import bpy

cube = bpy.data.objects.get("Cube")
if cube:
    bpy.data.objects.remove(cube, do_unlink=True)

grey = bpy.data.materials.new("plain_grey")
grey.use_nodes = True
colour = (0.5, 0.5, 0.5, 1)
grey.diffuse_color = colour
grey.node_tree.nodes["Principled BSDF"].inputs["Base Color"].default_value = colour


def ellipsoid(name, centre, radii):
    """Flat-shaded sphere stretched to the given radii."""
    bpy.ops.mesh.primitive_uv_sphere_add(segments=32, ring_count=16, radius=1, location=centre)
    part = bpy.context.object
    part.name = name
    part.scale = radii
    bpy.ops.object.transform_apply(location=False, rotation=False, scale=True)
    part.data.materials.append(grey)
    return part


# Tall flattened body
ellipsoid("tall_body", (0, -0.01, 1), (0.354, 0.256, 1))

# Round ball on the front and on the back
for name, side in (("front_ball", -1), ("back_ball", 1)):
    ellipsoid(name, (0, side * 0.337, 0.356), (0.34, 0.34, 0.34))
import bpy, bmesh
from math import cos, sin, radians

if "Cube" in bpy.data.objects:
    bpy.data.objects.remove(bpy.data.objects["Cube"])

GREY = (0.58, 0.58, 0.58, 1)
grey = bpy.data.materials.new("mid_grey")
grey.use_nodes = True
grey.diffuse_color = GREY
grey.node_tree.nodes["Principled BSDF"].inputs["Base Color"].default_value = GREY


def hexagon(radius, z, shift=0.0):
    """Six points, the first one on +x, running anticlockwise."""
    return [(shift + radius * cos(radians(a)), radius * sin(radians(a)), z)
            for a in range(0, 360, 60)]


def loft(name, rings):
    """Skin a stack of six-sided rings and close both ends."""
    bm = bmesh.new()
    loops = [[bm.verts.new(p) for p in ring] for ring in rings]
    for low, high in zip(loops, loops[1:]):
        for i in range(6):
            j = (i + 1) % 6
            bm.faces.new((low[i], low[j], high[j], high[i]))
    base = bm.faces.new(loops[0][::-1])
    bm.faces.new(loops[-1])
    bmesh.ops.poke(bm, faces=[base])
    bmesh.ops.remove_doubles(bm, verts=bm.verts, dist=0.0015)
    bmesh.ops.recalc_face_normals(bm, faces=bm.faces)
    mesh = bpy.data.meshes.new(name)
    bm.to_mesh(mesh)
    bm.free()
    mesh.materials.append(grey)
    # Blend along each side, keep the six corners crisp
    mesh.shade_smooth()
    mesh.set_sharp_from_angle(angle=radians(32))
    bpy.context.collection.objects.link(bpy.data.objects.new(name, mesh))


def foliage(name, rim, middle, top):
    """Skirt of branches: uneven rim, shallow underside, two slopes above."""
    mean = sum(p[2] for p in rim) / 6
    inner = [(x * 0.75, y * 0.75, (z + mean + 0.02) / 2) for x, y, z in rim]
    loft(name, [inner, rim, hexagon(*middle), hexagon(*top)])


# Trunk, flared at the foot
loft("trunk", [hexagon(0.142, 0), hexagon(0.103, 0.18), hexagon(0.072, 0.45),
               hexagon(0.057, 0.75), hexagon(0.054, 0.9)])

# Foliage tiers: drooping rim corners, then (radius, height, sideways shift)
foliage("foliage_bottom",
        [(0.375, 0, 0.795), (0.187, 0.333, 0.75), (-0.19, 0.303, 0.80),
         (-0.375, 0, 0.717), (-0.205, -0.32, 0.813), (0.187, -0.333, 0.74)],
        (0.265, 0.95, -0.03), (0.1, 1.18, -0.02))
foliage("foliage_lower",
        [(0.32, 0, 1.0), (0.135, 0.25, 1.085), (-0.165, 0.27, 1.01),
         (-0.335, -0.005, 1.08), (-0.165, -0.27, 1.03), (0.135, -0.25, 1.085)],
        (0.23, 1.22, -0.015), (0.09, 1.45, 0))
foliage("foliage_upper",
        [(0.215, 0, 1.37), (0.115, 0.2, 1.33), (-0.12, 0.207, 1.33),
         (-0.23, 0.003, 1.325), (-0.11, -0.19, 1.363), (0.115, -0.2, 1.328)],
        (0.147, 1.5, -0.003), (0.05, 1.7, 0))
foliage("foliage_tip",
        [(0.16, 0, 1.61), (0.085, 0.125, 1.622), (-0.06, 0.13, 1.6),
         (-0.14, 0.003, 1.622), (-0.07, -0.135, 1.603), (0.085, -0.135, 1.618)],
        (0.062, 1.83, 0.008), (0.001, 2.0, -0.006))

────

**EXERCISE AIM:** Copy out every line from the material above where the string "append" turns up.

**OUTPUT FOR THIS EXERCISE:**
    part.data.materials.append(grey)
    mesh.materials.append(grey)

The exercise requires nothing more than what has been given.